Speaker: David Liu, Ph.D.
Visitors to Taiwan never miss Taipei, its capital for over a century, but the older counterpart Tainan gets unjustly missed as a global city. This talk is a Sebaldian exercise in narrating Professor Liu’s native city “from the outside.” Playing with Gilles Deleuze’s notions of the virtual/actual and exo-/endo-consistency, Liu will weave a diegetical tapestry of that city through its wealth of (trans)historical vectors to/from all over the world. These vectors also give occasions for tangents and excursuses by which to meditate on the porous MULTIPLICITY of such a locale as its myriad relations equally external and internal.

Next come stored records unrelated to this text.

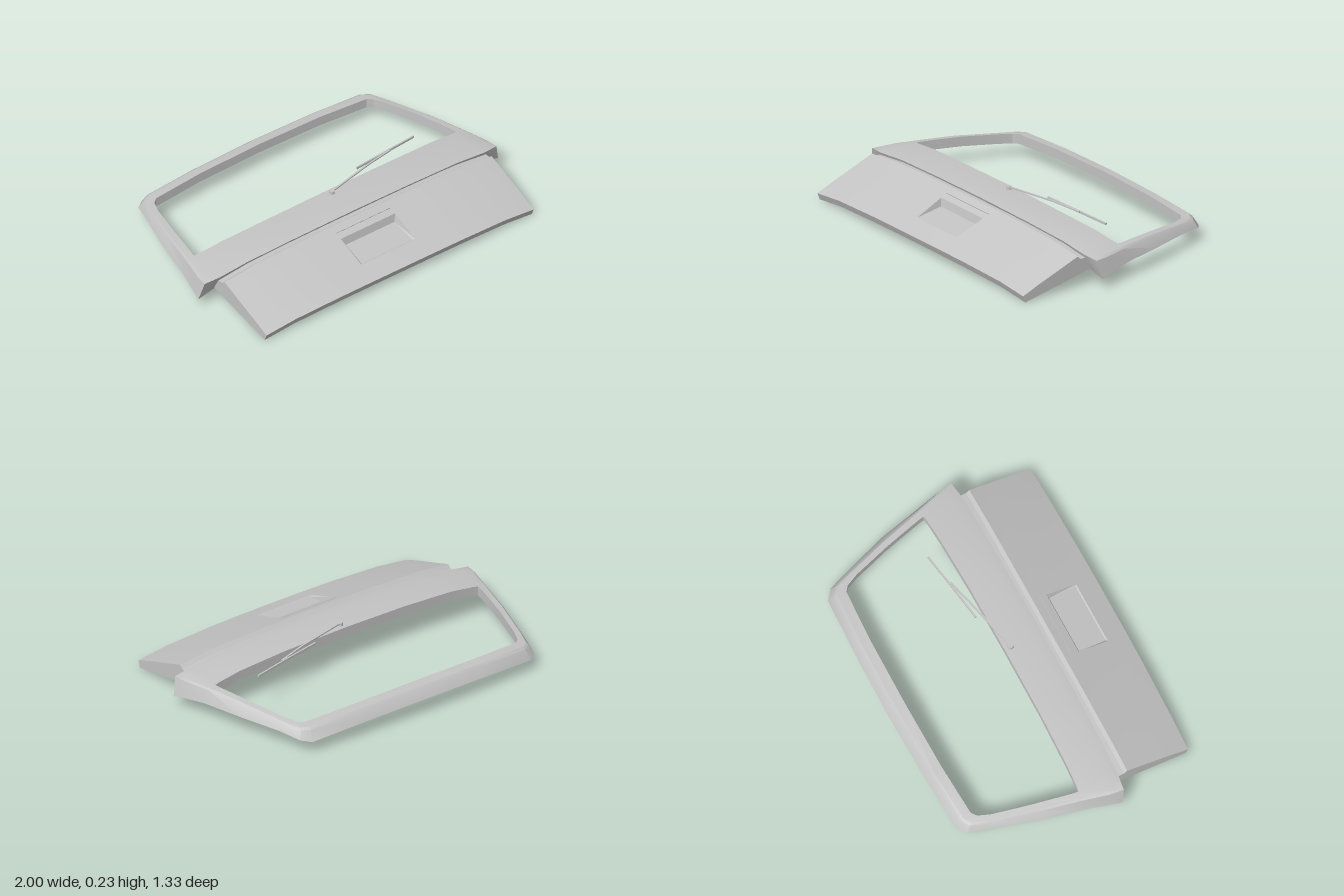
import * as THREE from 'three';
import { toCreasedNormals } from 'three/addons/utils/BufferGeometryUtils.js';

const metal = new THREE.MeshStandardMaterial({ color: 0xc4c4c4, side: THREE.DoubleSide });
metal.name = 'silver grey';

// Piecewise linear lookup through [key, value] pairs with rising keys
function lookup(table, k) {
  for (let i = 1; i < table.length; i++) {
    const [a, va] = table[i - 1], [b, vb] = table[i];
    if (k <= b || i === table.length - 1) return va + (vb - va) * (Math.max(k, a) - a) / (b - a);
  }
}

// Sideways crown of the door and its centre-line height
const drop = x => lookup([[0, 0], [0.4, 0.005], [0.7, 0.016], [0.89, 0.038], [1, 0.046]], Math.abs(x));
const ridge = z => lookup([[-0.665, 0.135], [-0.6, 0.155], [-0.53, 0.158], [-0.2, 0.2], [0.03, 0.215], [0.25, 0.22]], z);
const height = (x, z) => ridge(z) - drop(x);

function addMesh(parent, name, geometry) {
  const mesh = new THREE.Mesh(geometry, metal);
  mesh.name = name;
  parent.add(mesh);
  return mesh;
}

// Skin a row of closed cross-sections
function loft(sections, { ring = false, caps = false, skip = () => false } = {}) {
  const n = sections[0].length, pos = sections.flat(2), idx = [];
  const last = ring ? sections.length : sections.length - 1;
  for (let i = 0; i < last; i++) {
    for (let j = 0; j < n; j++) {
      if (skip(i, j)) continue;
      const k = (i + 1) % sections.length, m = (j + 1) % n;
      const a = i * n + j, b = i * n + m, c = k * n + m, d = k * n + j;
      idx.push(a, b, c, a, c, d);
    }
  }
  if (caps) {
    const e = last * n;
    for (let j = 0; j < n - 2; j++) idx.push(n - 1, j + 1, j, e + n - 1, e + j, e + j + 1);
  }
  const g = new THREE.BufferGeometry();
  g.setAttribute('position', new THREE.Float32BufferAttribute(pos, 3));
  g.setIndex(idx);
  return toCreasedNormals(g, 0.5);
}

// Window frame: outer shoulder x,z | outer hem x,z,y | opening x,z
function windowFrame() {
  const half = [
    [0, 0.25, 0, 0.215, 0.13, 0, 0.03],
    [0.4, 0.248, 0.4, 0.213, 0.125, 0.4, 0.028],
    [0.7, 0.243, 0.7, 0.208, 0.113, 0.7, 0.02],
    [0.88, 0.238, 0.885, 0.202, 0.088, 0.84, 0.013],
    [0.972, 0.226, 0.998, 0.205, 0.065, 0.872, 0.008],
    [0.962, 0.15, 0.985, 0.14, 0.08, 0.868, -0.02],
    [0.922, 0, 0.948, 0, 0.095, 0.85, -0.1],
    [0.868, -0.22, 0.896, -0.23, 0.1, 0.815, -0.25],
    [0.795, -0.48, 0.815, -0.48, 0.095, 0.76, -0.45],
    [0.757, -0.58, 0.775, -0.6, 0.08, 0.73, -0.52],
    [0.71, -0.61, 0.725, -0.64, 0.07, 0.7, -0.543],
    [0.4, -0.628, 0.4, -0.657, 0.085, 0.4, -0.56],
    [0, -0.635, 0, -0.665, 0.092, 0, -0.565],
  ];
  const section = ([sx, sz, hx, hz, hy, ix, iz]) => {
    const cx = ix + (sx - ix) * 0.75, cz = iz + (sz - iz) * 0.75;
    return [
      [ix, height(ix, iz) - 0.055, iz],
      [ix, height(ix, iz), iz],
      [cx, height(cx, cz), cz],
      [sx, height(sx, sz) - 0.008, sz],
      [hx, hy, hz],
    ];
  };
  const right = half.map(section);
  const left = right.slice(1, -1).reverse().map(s => s.map(([x, y, z]) => [-x, y, z]));
  return loft([...right, ...left], { ring: true });
}

// Lower panel profile as z, y on the centre line, top first then underside
const profile = [
  [0.24, 0.2], [0.27, 0.2], [0.29, 0.218], [0.375, 0.187],
  [0.55, 0.124], [0.665, 0.083], [0.65, 0.045], [0.2, 0.13],
];

function lowerPanel() {
  const xs = [-0.89, -0.7, -0.4, -0.18, 0.18, 0.4, 0.7, 0.89];
  const sections = xs.map(x => profile.map(([z, y]) => {
    const bow = z > 0.6 ? 0.013 * (x / 0.89) ** 2 : 0;
    return [x, y - drop(x), z - bow];
  }));
  // the middle face is left open for the plate recess
  return loft(sections, { caps: true, skip: (i, j) => i === 3 && j === 3 });
}

// Plate recess: sloping walls around a flatter floor
function plateRecess() {
  const d = drop(0.18);
  const rim = [[-0.18, 0.187 - d, 0.375], [-0.18, 0.124 - d, 0.55], [0.18, 0.124 - d, 0.55], [0.18, 0.187 - d, 0.375]];
  const floor = [[-0.17, 0.14, 0.385], [-0.17, 0.116, 0.542], [0.17, 0.116, 0.542], [0.17, 0.14, 0.385]];
  const idx = [4, 5, 6, 4, 6, 7];
  for (let i = 0; i < 4; i++) {
    const k = (i + 1) % 4;
    idx.push(i, k, k + 4, i, k + 4, i + 4);
  }
  const g = new THREE.BufferGeometry();
  g.setAttribute('position', new THREE.Float32BufferAttribute([...rim, ...floor].flat(), 3));
  g.setIndex(idx);
  return toCreasedNormals(g, 0.3);
}

// Straight bar between two points
function addBar(parent, name, a, b, width, thick) {
  const from = new THREE.Vector3(...a), to = new THREE.Vector3(...b);
  const bar = addMesh(parent, name, new THREE.BoxGeometry(width, thick, from.distanceTo(to)));
  bar.position.copy(from).lerp(to, 0.5);
  bar.lookAt(to);
}

export function createModel() {
  const model = new THREE.Group();
  model.name = 'tailgate';
  addMesh(model, 'windowFrame', windowFrame());
  addMesh(model, 'lowerPanel', lowerPanel());
  addMesh(model, 'plateRecess', plateRecess());

  // Thin trim strip above the recess
  const strip = addMesh(model, 'trimStrip', new THREE.BoxGeometry(0.36, 0.006, 0.006));
  strip.position.set(0, 0.2, 0.335);
  strip.rotation.x = 0.345;

  // Rear wiper
  const wiper = new THREE.Group();
  wiper.name = 'wiper';
  const pivot = addMesh(wiper, 'wiperPivot', new THREE.CylinderGeometry(0.014, 0.016, 0.024, 16));
  pivot.position.set(0, 0.221, 0.065);
  const arm = [[0, 0.228, 0.065], [0.3, 0.226, -0.005], [0.47, 0.212, -0.045]];
  const blade = [[0.23, 0.222, -0.02], [0.44, 0.21, -0.048], [0.655, 0.195, -0.08]];
  for (let i = 0; i < 2; i++) {
    addBar(wiper, 'wiperArm', arm[i], arm[i + 1], 0.01, 0.007);
    addBar(wiper, 'wiperBlade', blade[i], blade[i + 1], 0.009, 0.012);
  }
  model.add(wiper);
  return model;
}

This is what Professor Liu wants to show of Tainan’s “pluriference.”
To begin at the macro-level, we should know that Tainan and its ambient island are the product of a geological split from the Eurasian landmass 10,000 years ago, which later launched the Great Migration through the Indian-Pacific waters from Madagascar (from which the city’s official tree hails) to the Easter Islands. Then in the 17th century, the native Sirayans of Taiyouan (later Taiwan or Tainan/Tai-lam) came under the control of the Dutch and then the transplanted remnant of the Ming Chinese. The former’s cultural loss, not unlike that seen in the Americas, was accompanied both by the extinction of the Ming line and the preservation of the much older Han dynastic clan, to which Liu belongs. (Analogies come to mind of the Stuart line dying off in Rome, and the Confucian house surviving even into Communist China.) These shifts occurred in the course of successive rule by the Qing (1682-1895), Japanese Empire (1895-1945) and Republic of China (1945-) – and resistance thereto. At the same time, the retreat of the Dutch in 1662 also evokes a meditation on the related fates of New Amsterdam (New York) and Batavia (Jakarta), both crucial to the building of their global capitalist empire, and the vicissitudes of local Hokkien products like tea and “ketchup,” which went West a fish brine and came back a tomato sauce, and their syncopated potencies in history.

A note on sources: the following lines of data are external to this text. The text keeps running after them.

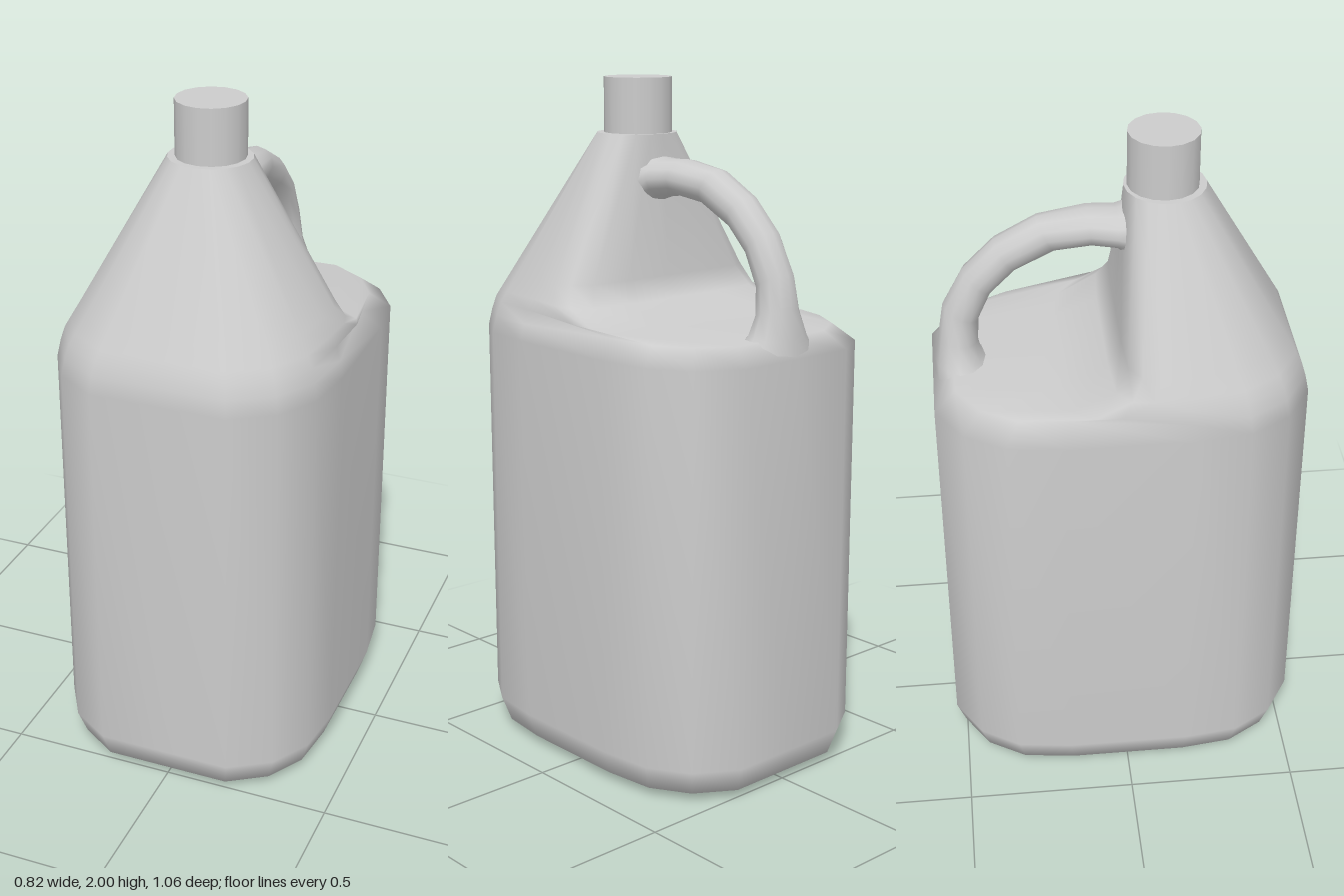
import * as THREE from 'three';

const material = new THREE.MeshStandardMaterial({ color: 0xcccccc });
const V = (x, y, z) => new THREE.Vector3(x, y, z);

// Skin closed rings (counter-clockwise about the path) and close both ends with hard-edged caps
function loft(rings) {
  const n = rings[0].length;
  const pos = [], index = [];
  rings.forEach((ring) => ring.forEach((p) => pos.push(p.x, p.y, p.z)));
  for (let j = 0; j < rings.length - 1; j++) {
    for (let i = 0; i < n; i++) {
      const k = (i + 1) % n;
      const a = j * n + i, b = j * n + k, c = a + n, d = b + n;
      index.push(a, b, c, b, d, c);
    }
  }
  [rings[0], rings[rings.length - 1]].forEach((ring, end) => {
    const start = pos.length / 3;
    const mid = V(0, 0, 0);
    ring.forEach((p) => { pos.push(p.x, p.y, p.z); mid.addScaledVector(p, 1 / n); });
    pos.push(mid.x, mid.y, mid.z);
    for (let i = 0; i < n; i++) {
      const a = start + i, b = start + (i + 1) % n;
      if (end) index.push(start + n, a, b);
      else index.push(start + n, b, a);
    }
  });
  const g = new THREE.BufferGeometry();
  g.setAttribute('position', new THREE.Float32BufferAttribute(pos, 3));
  g.setIndex(index);
  g.computeVertexNormals();
  return g;
}

// Complete a half ring (front to back on the +x side) by mirroring it
const mirrorRing = (half) =>
  [...half, ...half.slice(1, -1).reverse().map((p) => V(-p.x, p.y, p.z))];

// Half outline of the body, x and z from front to back
const outline = [[0, 0.53], [0.2, 0.53], [0.32, 0.455], [0.39, 0.34], [0.41, 0.18],
  [0.41, -0.18], [0.39, -0.34], [0.32, -0.455], [0.2, -0.53], [0, -0.53]];
const inset = (d, y) =>
  outline.map(([x, z]) => V(x * (1 - d / 0.41), y, z * (1 - d / 0.53)));

function bodyGeometry() {
  const mouth = outline.map((_, i) => {
    const a = (i / 9) * Math.PI;
    return V(0.12 * Math.sin(a), 1.84, 0.135 + 0.115 * Math.cos(a));
  });
  const shoulder = inset(0.022, 1.35);

  // Front columns rise steadily to the mouth
  const frontAt = (y) => shoulder.slice(0, 5).map((p, i) => p.clone().lerp(mouth[i], (y - 1.35) / 0.49));
  // Back columns run over the ledge, then up the wall behind the neck
  const ledgeRim = inset(0.06, 1.31).slice(5);
  const ledgeInner = [V(0.385, 1.335, -0.02), V(0.36, 1.32, -0.09), V(0.3, 1.31, -0.15), V(0.18, 1.31, -0.17), V(0, 1.31, -0.17)];
  const fillet = [V(0.375, 1.375, 0.07), V(0.36, 1.37, 0.01), V(0.31, 1.37, -0.03), V(0.17, 1.37, -0.04), V(0, 1.37, -0.04)];
  const wall = [V(0.35, 1.43, 0.09), V(0.335, 1.43, 0.04), V(0.28, 1.43, 0.005), V(0.15, 1.43, 0), V(0, 1.43, 0)];
  const frontLow = inset(0.01, 1.31).slice(0, 5);

  return loft([
    inset(0.1, 0), inset(0.025, 0.025), inset(0, 0.1), inset(0, 1.26),
    [...frontLow, ...ledgeRim],
    [...frontAt(1.35), ...ledgeInner],
    [...frontAt(1.38), ...fillet],
    [...frontAt(1.43), ...wall],
    mouth,
  ].map(mirrorRing));
}

// Handle stations: outer z, y, inner z, y, half width
const stations = [
  [0.06, 1.79, 0.06, 1.62, 0.1], [0, 1.77, 0, 1.66, 0.085], [-0.08, 1.775, -0.07, 1.67, 0.076],
  [-0.22, 1.755, -0.17, 1.655, 0.058], [-0.34, 1.69, -0.28, 1.6, 0.057],
  [-0.43, 1.6, -0.35, 1.53, 0.057], [-0.49, 1.49, -0.39, 1.44, 0.057],
  [-0.507, 1.39, -0.395, 1.37, 0.066], [-0.52, 1.31, -0.385, 1.32, 0.095],
  [-0.525, 1.25, -0.35, 1.28, 0.14],
];

function handleGeometry(sides = 12) {
  return loft(stations.map(([oz, oy, iz, iy, w]) => {
    const outer = V(0, oy, oz), center = V(0, (oy + iy) / 2, (oz + iz) / 2);
    const radial = outer.sub(center);
    return Array.from({ length: sides }, (_, i) => {
      const a = (i / sides) * Math.PI * 2;
      const p = center.clone().addScaledVector(radial, Math.cos(a));
      p.x = w * Math.sin(a);
      return p;
    });
  }));
}

export function createModel() {
  const group = new THREE.Group();
  group.name = 'jug';
  const add = (name, geometry) => {
    const mesh = new THREE.Mesh(geometry, material);
    mesh.name = name;
    group.add(mesh);
    return mesh;
  };
  add('body', bodyGeometry());
  add('handle', handleGeometry());
  add('cap', new THREE.CylinderGeometry(0.1, 0.1, 0.18, 16)).position.set(0, 1.91, 0.13);
  return group;
}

The inevitably creole character of Tainan (not unlike that of Hong Kong, Macau and Malacca) both as city and synecdoche of Taiwan, can be seen in its robust preservation of Ming Chinese heritage (often lost on the Mainland) along with contemporary high tech and agriculture and global cultural reach – with the largest collection of superb antique violins of Italy; a revival of Sirayan language and promotion of written Hokkien Chinese, with edgy models of its native literature coming NOT from China, but from Turkey, France and Central Europe; and a slate of sister/friendly cities from all continents yet indicative of the diplomatic precariousness of the country. Among these are several from the US, STILL the official occupying power from WWII empowered to issue territorial passports to citizens of the derecognized ROC. What will come of the city’s – and the island’s – future out of this pool of intensities, is a quite open matter.
What such a differential web of ties presents is an exo-consistency of lines and surfaces sutured to an endo-consistency, the virtual with the actual, in a perforated spatio-temporality. That, in turn, suggests a new way of discerning the ontology of cities no less than other things. Of Tainan itself, we might say that its complex profile intones not simply the resurgent Phoenix City of its sobriquet, but of a floating abode, ever extending and renovating its pluriference.

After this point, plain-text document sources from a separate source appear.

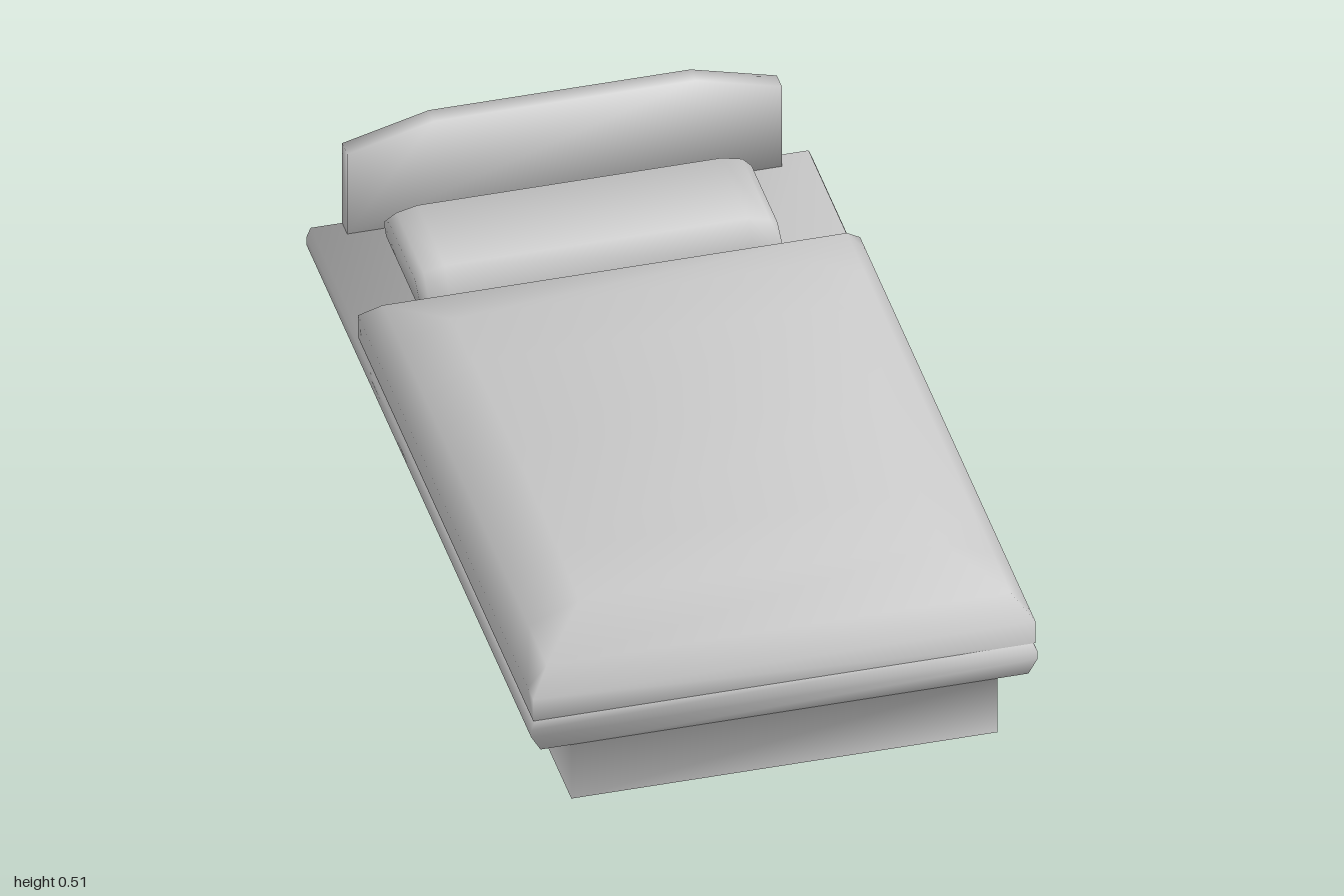
import * as THREE from 'three';
import { toCreasedNormals } from 'three/addons/utils/BufferGeometryUtils.js';

const material = new THREE.MeshStandardMaterial({ color: 0xcccccc, side: THREE.DoubleSide });

// Skin a list of equal-length rings of [x, y, z] points with smooth normals.
// wrap joins the last point to the first; capStart and capEnd fill the end rings.
function loft(rings, { wrap = true, capStart = true, capEnd = true } = {}) {
  const n = rings[0].length, last = (rings.length - 1) * n, index = [];
  for (let i = 0; i < rings.length - 1; i++) {
    for (let j = 0; j < (wrap ? n : n - 1); j++) {
      const a = i * n + j, b = i * n + (j + 1) % n;
      index.push(a, b, b + n, a, b + n, a + n);
    }
  }
  for (let j = 1; j < n - 1; j++) {
    if (capStart) index.push(0, j + 1, j);
    if (capEnd) index.push(last, last + j, last + j + 1);
  }
  const geometry = new THREE.BufferGeometry();
  geometry.setAttribute('position', new THREE.Float32BufferAttribute(rings.flat(2), 3));
  geometry.setIndex(index);
  return toCreasedNormals(geometry, Math.PI);
}

const rectangle = (y, halfX, back, front) => [
  [-halfX, y, front], [halfX, y, front], [halfX, y, back], [-halfX, y, back],
];

// Domed cover: cross-sections along z that step up from the rim, so the corners mitre
function blanketGeometry() {
  const profile = [[0.595, 0.235], [0.595, 0.295], [0.55, 0.35], [0.43, 0.4]];
  // [z, highest profile step reached, extra height of the crown]
  const stations = [
    [-0.56, 1, 0], [-0.51, 2, 0], [-0.35, 3, 0], [-0.16, 3, 0.011], [0.22, 3, 0.022],
    [0.6, 3, 0.011], [0.79, 3, 0], [0.95, 2, 0], [1, 1, 0],
  ];
  const rings = stations.map(([z, top, crown]) => {
    const right = profile.map((_, k) => {
      const [x, y] = profile[Math.min(k, top)];
      return [x, k === 3 ? y + crown : y, z];
    });
    const left = right.map(([x, y]) => [-x, y, z]).reverse();
    return [...right, ...left];
  });
  return loft(rings, { wrap: false });
}

// Soft pillow: one rounded profile, flattened toward both ends
function pillowGeometry() {
  const profile = [
    [-0.9, 0.235], [-0.922, 0.285], [-0.875, 0.345],
    [-0.63, 0.345], [-0.585, 0.285], [-0.605, 0.235],
  ];
  const stations = [
    [-0.43, 0.5, 0.94], [-0.41, 0.8, 1], [-0.36, 1, 1],
    [0.36, 1, 1], [0.41, 0.8, 1], [0.43, 0.5, 0.94],
  ];
  return loft(stations.map(([x, tall, deep]) => profile.map(([z, y]) => [
    x - 0.01, 0.285 + (y - 0.285) * tall, -0.7525 + (z + 0.7525) * deep,
  ])));
}

// Board with sloping shoulders
function headboardGeometry() {
  const outline = [
    [-0.515, 0.235], [0.515, 0.235], [0.515, 0.46], [0.31, 0.515], [-0.31, 0.515], [-0.515, 0.46],
  ];
  return loft([-1, -0.955].map((z) => outline.map(([x, y]) => [x, y, z])));
}

export function createModel() {
  const group = new THREE.Group();
  const add = (name, geometry) => {
    const mesh = new THREE.Mesh(geometry, material);
    mesh.name = name;
    group.add(mesh);
  };

  // One hollow shell, open underneath: plinth walls running on into the overhanging mattress
  add('baseAndMattress', loft([
    rectangle(0, 0.505, -0.92, 1),
    rectangle(0.152, 0.505, -0.92, 1),
    rectangle(0.152, 0.578, -0.96, 1),
    rectangle(0.19, 0.6, -1, 1),
    rectangle(0.21, 0.6, -1, 1),
    rectangle(0.235, 0.59, -1, 1),
  ], { capStart: false }));

  add('blanket', blanketGeometry());
  add('pillow', pillowGeometry());
  add('headboard', headboardGeometry());
  return group;
}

David Liu is a Visiting Scholar in the Department of Religious Studies, where he also received his PhD before teaching at NCSU and back at Duke. Before coming to Durham, David also spent time learning and researching in Tokyo, Rome and Jerusalem. His work ranges from theory of religion, Continental and transcultural philosophy, to aesthetics and critical new media studies. As a social entrepreneur, David is also starting a new institute in Rome called Mangroves. Long “exiled” from his hometown of Tainan, Taiwan, he is personally interested in thinking about that city “from the outside.”
This event is presented by the John Hope Franklin Center, and the Duke University Center for International and Global Studies. A light lunch will be served. Parking is available in nearby Trent Rd. and Erwin Rd. parking decks. The series provides 1 hour parking vouchers to guests.